_Exercise:_ The result should be an exact copy of the lines from the one with "0.0, 0.2, yellow)" through the last line of the data below, both included.

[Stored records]

++++++++

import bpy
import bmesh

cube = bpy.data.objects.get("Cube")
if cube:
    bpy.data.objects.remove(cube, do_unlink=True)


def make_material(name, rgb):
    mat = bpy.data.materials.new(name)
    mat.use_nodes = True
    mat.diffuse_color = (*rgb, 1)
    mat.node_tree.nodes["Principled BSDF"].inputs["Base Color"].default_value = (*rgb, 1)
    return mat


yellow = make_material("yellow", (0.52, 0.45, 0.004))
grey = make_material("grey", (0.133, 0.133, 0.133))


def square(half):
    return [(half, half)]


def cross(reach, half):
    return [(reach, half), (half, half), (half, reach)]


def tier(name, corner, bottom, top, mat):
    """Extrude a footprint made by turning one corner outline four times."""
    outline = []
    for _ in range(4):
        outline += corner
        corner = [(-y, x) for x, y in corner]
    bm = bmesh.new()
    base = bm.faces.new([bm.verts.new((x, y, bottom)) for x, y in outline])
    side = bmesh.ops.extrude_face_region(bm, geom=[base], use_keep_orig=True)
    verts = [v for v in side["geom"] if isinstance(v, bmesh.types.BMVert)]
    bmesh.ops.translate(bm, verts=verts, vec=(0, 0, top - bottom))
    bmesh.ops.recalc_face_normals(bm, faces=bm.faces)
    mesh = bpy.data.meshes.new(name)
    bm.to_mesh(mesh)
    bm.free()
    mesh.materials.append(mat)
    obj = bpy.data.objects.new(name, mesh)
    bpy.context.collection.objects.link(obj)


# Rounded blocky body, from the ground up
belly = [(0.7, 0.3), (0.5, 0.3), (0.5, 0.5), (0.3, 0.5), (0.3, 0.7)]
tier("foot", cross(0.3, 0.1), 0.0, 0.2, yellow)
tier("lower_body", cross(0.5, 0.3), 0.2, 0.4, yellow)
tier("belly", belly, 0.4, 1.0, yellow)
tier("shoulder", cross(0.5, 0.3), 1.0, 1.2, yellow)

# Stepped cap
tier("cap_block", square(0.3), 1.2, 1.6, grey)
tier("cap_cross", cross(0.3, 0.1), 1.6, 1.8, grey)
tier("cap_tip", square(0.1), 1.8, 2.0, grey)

++++++++

_Result below:_
tier("foot", cross(0.3, 0.1), 0.0, 0.2, yellow)
tier("lower_body", cross(0.5, 0.3), 0.2, 0.4, yellow)
tier("belly", belly, 0.4, 1.0, yellow)
tier("shoulder", cross(0.5, 0.3), 1.0, 1.2, yellow)

# Stepped cap
tier("cap_block", square(0.3), 1.2, 1.6, grey)
tier("cap_cross", cross(0.3, 0.1), 1.6, 1.8, grey)
tier("cap_tip", square(0.1), 1.8, 2.0, grey)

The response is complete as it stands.